Mehta's roots are in Gujarat, a state on the west coast of India just north of Mumbai with a population of 60 million. His parents moved to the United States in 1988 when he was only 8 years old. They worked multiple jobs struggling to make ends meet. Young Prabir’s job was to learn how to navigate this new land's complexities. “My brother and I had to be the cultural beacons for the family, putting together the contextual clues of living in America,” Mehta recalls. “Who the hell expects Dad to know who Paula Abdul is?”
Those first years were the hardest because of the acclimatization process.
“You had to learn a whole new country’s history,” he explains. “People in India may know about World War II and may have heard of George Washington, but it’s just not that important. There is a cotillion here, but there are no Indian people doing cotillion. At that time, there weren’t any Black people either. I was wondering if it was because I wasn't good enough, or I was just not invited.” Mehta was young enough to adapt and old enough to remember.
Five years ago, when his previous up-and-coming band Goldrush went into hiatus so core members Matt and Treesa Gold could start a family, Mehta started visiting Gujarat more frequently. “When you got the hustle-bustle going, there is no time to take off,” Mehta says. “You don't want to miss a chance to play Friday Cheers or go tour with Dr. Dog.” Reconnecting with his family and homeland started the journey that would produce "Haanji."
“The record doesn't have like a lot of like traditional sex, drugs and rock ’n’ roll songs," he says. “Each song is like a different chapter.” Cultural dissonance is a recurring theme.
“There is a song about local politics, ‘Millions of Dollars,’ about all the sheer drama about the Pulse line on Broad Street. As an immigrant from a smaller, much less affluent city that had always had a central bus, it looked insane.”
The song "Bamboo" is about his favorite hangout bar in the Fan. There is subtext about the contrast between the alcohol-centric nightlife of Richmond and the teetotal but still “bumping” life in Mumbai. Still, it isn't necessary to understand to appreciate the song’s rocking intensity and shifting moods. The track “Light Up In The Name Of Love” is a multisection workout with spiritual roots in the Beatles’ more psychedelic era. The song that best captures the between-cultures perspective – “Slowly” – starts within sitar mists and ends with jangly guitar that somehow comes full circle. Released to celebrate the Hindu holiday Holi and based on parting words from his Gujarat grandmother, it’s the emotional center of the record.

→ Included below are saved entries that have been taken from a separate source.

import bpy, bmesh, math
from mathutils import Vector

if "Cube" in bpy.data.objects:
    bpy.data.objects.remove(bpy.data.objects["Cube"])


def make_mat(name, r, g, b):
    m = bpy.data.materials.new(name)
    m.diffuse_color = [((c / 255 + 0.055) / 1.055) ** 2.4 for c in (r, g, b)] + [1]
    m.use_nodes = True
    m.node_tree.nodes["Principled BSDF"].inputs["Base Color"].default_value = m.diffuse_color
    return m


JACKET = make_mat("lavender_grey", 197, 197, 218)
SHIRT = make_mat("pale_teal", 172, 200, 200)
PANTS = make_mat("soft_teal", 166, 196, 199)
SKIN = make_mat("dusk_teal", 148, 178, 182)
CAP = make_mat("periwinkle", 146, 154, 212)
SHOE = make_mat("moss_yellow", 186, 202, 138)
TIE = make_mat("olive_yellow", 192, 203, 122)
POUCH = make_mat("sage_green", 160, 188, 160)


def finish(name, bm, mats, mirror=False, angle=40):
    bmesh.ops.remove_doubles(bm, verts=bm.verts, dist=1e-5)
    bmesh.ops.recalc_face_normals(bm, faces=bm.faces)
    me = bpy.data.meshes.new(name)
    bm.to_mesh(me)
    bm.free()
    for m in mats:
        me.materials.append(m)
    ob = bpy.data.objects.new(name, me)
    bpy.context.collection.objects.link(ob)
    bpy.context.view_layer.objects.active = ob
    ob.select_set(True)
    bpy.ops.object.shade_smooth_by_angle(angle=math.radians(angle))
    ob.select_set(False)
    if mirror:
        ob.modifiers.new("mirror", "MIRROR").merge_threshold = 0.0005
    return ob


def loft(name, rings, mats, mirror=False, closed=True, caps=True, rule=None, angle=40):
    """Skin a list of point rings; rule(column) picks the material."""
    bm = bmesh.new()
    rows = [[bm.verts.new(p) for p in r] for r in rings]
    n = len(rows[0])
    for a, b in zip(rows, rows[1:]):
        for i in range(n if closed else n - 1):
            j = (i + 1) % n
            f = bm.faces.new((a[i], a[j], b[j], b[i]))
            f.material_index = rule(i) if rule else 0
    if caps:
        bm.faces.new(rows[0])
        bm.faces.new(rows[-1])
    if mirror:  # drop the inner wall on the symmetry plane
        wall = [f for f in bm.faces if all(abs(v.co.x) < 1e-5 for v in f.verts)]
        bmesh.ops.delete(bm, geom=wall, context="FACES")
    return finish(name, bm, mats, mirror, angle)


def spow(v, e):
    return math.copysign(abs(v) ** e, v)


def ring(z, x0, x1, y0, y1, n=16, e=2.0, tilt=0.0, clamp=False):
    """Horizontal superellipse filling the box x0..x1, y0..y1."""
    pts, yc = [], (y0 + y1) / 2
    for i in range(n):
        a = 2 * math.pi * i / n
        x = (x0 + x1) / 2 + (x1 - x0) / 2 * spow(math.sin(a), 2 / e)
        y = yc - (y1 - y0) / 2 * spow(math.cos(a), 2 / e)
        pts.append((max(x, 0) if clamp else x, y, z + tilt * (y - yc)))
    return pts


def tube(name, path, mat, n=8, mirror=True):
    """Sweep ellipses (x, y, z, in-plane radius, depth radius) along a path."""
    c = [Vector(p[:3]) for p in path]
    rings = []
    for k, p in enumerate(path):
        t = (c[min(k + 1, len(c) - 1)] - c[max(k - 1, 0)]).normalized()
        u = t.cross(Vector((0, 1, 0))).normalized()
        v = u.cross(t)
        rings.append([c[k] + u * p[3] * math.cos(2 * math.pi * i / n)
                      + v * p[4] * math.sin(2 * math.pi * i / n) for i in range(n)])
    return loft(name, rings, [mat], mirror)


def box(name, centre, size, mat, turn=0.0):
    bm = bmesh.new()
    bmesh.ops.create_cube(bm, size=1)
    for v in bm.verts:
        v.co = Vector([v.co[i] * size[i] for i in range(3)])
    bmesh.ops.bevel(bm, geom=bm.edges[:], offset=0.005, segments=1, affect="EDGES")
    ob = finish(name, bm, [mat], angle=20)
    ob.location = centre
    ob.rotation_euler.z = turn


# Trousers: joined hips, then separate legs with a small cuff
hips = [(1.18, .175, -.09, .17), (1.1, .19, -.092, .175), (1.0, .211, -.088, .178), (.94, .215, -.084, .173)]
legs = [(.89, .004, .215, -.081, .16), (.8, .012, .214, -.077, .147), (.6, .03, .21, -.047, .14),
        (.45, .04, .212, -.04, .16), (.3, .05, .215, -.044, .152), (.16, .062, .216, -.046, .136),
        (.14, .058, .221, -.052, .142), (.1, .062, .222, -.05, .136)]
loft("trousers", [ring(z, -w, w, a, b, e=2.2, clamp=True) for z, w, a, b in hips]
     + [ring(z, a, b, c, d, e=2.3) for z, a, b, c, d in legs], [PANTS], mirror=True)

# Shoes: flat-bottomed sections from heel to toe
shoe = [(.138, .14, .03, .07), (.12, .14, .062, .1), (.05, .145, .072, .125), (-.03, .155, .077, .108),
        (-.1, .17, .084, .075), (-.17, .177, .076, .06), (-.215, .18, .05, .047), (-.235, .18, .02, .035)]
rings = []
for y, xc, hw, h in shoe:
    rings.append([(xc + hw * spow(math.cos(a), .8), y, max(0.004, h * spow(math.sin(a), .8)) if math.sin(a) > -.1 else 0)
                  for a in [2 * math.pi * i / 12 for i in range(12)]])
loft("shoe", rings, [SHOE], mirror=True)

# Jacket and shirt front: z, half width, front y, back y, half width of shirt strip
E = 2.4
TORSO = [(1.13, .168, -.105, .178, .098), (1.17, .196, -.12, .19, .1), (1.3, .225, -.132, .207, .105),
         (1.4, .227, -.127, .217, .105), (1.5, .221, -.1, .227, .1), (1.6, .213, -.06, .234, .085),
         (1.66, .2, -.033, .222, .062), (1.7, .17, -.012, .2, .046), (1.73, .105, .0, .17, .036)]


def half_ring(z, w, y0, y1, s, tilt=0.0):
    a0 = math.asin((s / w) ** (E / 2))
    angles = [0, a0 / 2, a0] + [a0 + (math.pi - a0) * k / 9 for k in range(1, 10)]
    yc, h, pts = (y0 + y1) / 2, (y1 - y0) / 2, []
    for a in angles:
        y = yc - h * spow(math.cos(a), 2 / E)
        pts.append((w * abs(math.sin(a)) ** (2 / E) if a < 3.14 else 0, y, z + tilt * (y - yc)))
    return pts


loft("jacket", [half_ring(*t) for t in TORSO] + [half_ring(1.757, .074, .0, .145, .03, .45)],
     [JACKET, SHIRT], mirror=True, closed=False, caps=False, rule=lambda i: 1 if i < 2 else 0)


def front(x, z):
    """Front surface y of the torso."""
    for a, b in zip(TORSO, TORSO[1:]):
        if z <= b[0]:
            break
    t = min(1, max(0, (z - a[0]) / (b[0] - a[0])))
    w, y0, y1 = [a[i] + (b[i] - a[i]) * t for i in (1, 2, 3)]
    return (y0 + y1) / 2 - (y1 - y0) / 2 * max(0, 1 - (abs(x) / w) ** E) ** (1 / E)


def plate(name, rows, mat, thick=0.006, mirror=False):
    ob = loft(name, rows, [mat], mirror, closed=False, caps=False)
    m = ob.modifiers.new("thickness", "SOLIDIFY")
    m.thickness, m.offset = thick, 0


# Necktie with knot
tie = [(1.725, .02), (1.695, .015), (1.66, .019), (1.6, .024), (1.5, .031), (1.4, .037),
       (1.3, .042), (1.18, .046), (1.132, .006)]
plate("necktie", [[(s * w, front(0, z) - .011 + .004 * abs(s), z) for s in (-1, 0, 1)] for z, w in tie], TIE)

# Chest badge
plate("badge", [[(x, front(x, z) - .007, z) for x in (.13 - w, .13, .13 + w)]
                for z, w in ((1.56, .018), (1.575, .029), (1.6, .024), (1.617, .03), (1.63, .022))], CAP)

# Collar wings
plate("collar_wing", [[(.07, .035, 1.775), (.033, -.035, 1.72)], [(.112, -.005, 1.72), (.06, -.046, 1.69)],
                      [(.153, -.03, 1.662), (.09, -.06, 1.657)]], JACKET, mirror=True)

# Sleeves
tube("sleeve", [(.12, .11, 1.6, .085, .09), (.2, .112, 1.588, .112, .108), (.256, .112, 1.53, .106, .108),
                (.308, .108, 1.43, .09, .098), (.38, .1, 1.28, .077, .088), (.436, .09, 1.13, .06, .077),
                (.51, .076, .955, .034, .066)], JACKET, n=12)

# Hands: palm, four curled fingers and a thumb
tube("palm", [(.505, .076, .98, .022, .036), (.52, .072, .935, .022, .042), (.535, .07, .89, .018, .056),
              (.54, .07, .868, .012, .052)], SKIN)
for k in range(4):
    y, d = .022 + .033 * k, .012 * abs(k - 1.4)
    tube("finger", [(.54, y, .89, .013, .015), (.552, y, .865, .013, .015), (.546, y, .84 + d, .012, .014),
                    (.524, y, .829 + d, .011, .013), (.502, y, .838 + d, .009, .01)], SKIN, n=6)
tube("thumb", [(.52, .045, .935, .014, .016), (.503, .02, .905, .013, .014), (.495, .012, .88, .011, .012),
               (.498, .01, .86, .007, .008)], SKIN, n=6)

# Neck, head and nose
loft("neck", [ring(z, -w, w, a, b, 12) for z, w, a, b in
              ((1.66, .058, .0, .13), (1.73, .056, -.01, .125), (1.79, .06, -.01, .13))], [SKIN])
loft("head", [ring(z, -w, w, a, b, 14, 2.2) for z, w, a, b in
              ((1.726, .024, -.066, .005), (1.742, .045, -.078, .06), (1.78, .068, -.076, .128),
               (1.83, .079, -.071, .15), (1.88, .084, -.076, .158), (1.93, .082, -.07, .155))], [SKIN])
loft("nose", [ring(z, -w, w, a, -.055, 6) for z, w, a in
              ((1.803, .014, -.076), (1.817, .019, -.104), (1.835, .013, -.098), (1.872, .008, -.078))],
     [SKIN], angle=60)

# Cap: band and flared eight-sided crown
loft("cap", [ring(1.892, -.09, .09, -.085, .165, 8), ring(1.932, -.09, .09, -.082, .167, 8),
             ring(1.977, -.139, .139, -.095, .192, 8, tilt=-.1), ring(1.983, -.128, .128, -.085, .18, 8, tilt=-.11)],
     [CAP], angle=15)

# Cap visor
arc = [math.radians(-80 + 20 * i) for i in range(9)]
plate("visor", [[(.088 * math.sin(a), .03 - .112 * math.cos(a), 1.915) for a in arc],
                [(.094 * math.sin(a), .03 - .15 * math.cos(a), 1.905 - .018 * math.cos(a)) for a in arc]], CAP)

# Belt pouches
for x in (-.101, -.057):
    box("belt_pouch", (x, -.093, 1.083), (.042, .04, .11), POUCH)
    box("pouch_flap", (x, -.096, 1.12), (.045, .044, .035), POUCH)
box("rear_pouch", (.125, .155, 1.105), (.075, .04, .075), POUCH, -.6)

His band is a local all-star ensemble featuring three familiar faces. Drummer and vocalist Kelli Strawbridge, known for his work in the Big Payback, Mekong Express and Kings, has been with Mehta since Goldrush and was a prime force in the band’s creation. Russell Lacy not only plays bass but produced the album in his Mechanicsville studio, Virginia Moonwalker. And whether solo looping, leading her band or singing in others, Kenneka Cook is one of the area’s top vocalists. “With three players and three singers, we’ve got six paints that we can use on a canvas,” Mehta points out. “We want to make the most use of our space and our sound.”

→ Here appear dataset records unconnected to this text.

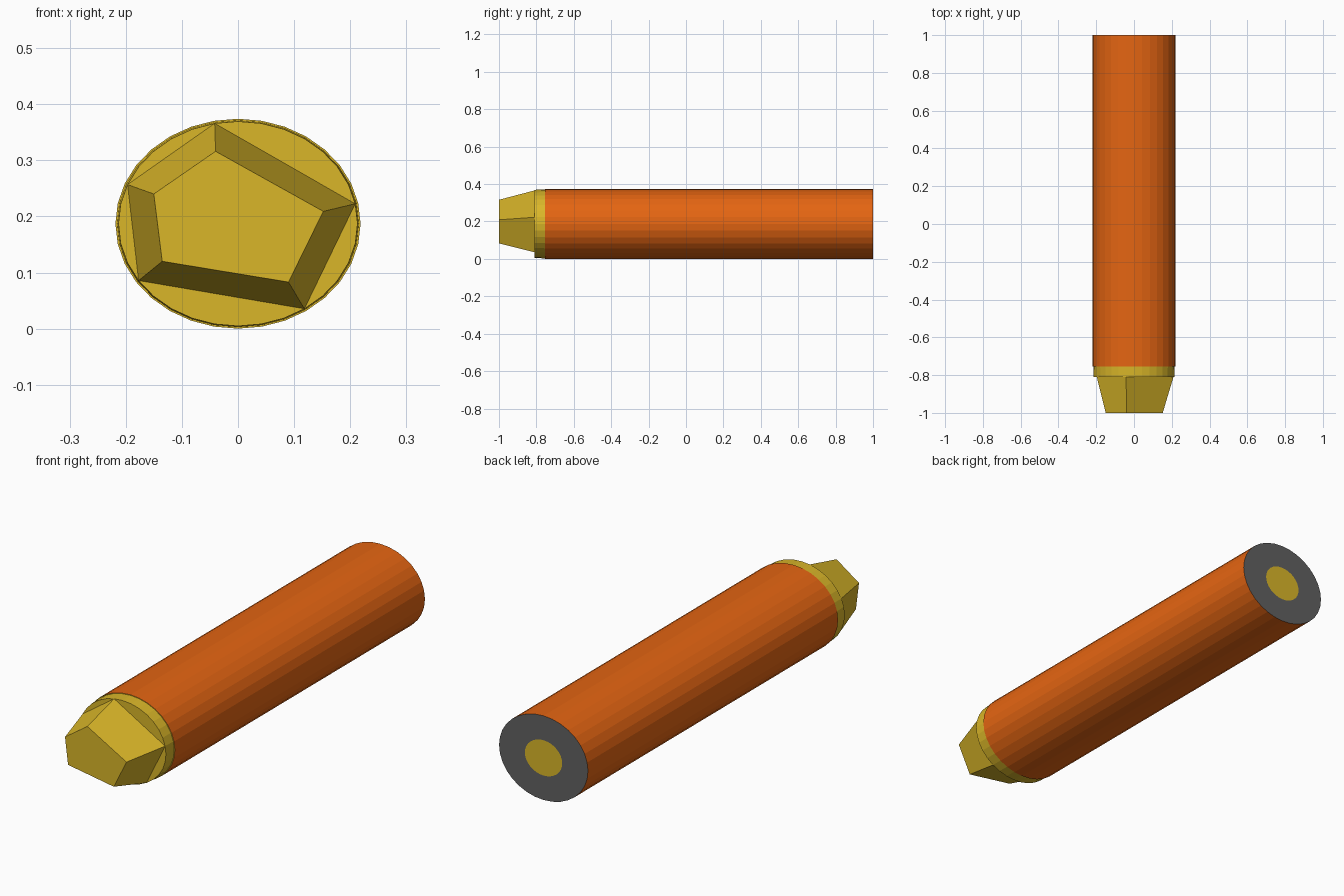
import bpy, bmesh, math

if "Cube" in bpy.data.objects:
    bpy.data.objects.remove(bpy.data.objects["Cube"])

N, RX, RZ, CZ = 32, 0.2185, 0.187, 0.187   # oval cross-section


def material(name, rgb):
    m = bpy.data.materials.new(name)
    m.diffuse_color = (*rgb, 1)
    m.use_nodes = True
    m.node_tree.nodes["Principled BSDF"].inputs["Base Color"].default_value = m.diffuse_color
    return m


orange = material("orange", (0.78, 0.13, 0.006))
gold = material("gold", (0.70, 0.47, 0.022))
grey = material("dark grey", (0.12, 0.12, 0.12))


def oval(step, y, s=1.0):
    """Point on the oval at a multiple of 1/32 turn."""
    a = step * 2 * math.pi / N
    return (RX * s * math.cos(a), y, CZ + RZ * s * math.sin(a))


def ring(y, s=1.0):
    return [oval(i, y, s) for i in range(N)]


def loft(name, rings, colours, caps):
    """Join rings in order; one colour per band, caps = (start, end) colours or None."""
    mats = list(dict.fromkeys(colours + [c for c in caps if c]))
    mesh = bpy.data.meshes.new(name)
    for m in mats:
        mesh.materials.append(m)
    bm = bmesh.new()
    vs = [[bm.verts.new(p) for p in r] for r in rings]
    for a, b, col in zip(vs, vs[1:], colours):
        n = len(a)
        for i in range(n):
            j = (i + 1) % n
            f = bm.faces.new((a[i], a[j], b[j], b[i]))
            f.material_index = mats.index(col)
    for r, col in ((vs[0], caps[0]), (vs[-1], caps[1])):
        if col:
            bm.faces.new(r).material_index = mats.index(col)
    bmesh.ops.recalc_face_normals(bm, faces=bm.faces)
    bm.to_mesh(mesh)
    bm.free()
    ob = bpy.data.objects.new(name, mesh)
    bpy.context.collection.objects.link(ob)
    return ob


# Tube with its grey end face and gold centre disc
loft("tube", [ring(-0.755), ring(1), ring(1, 0.42)],
     [orange, grey], (gold, gold))

# Collar just inside the tube outline
loft("collar", [ring(-0.81, 0.975), ring(-0.755, 0.985)], [gold], (gold, None))

# Uneven five-sided tip, its corners on the collar's rim
corners = (1, 9, 14, 19, 27)
tip = [(0.152, -1, 0.209), (-0.04, -1, 0.316), (-0.15, -1, 0.24),
       (-0.135, -1, 0.12), (0.09, -1, 0.083)]
loft("tip", [[oval(c, -0.81, 0.975) for c in corners], tip], [gold], (None, gold))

There are biting lyrics about America’s failings, but from his semi-holistic Eastern cultural perspective. “Things aren't necessarily all good or bad,” Mehta says. “They're usually a combination of both. You have your creator Brahmas, your preserving Vishnus and your destroying Shivas.” All are necessary. The critical choice is how you respond.
“I love America. It’s my favorite country in the world and I would not want to be living anywhere else,” Mehta says.
“Acknowledging the bad is just a matter of saying we've got work to do.”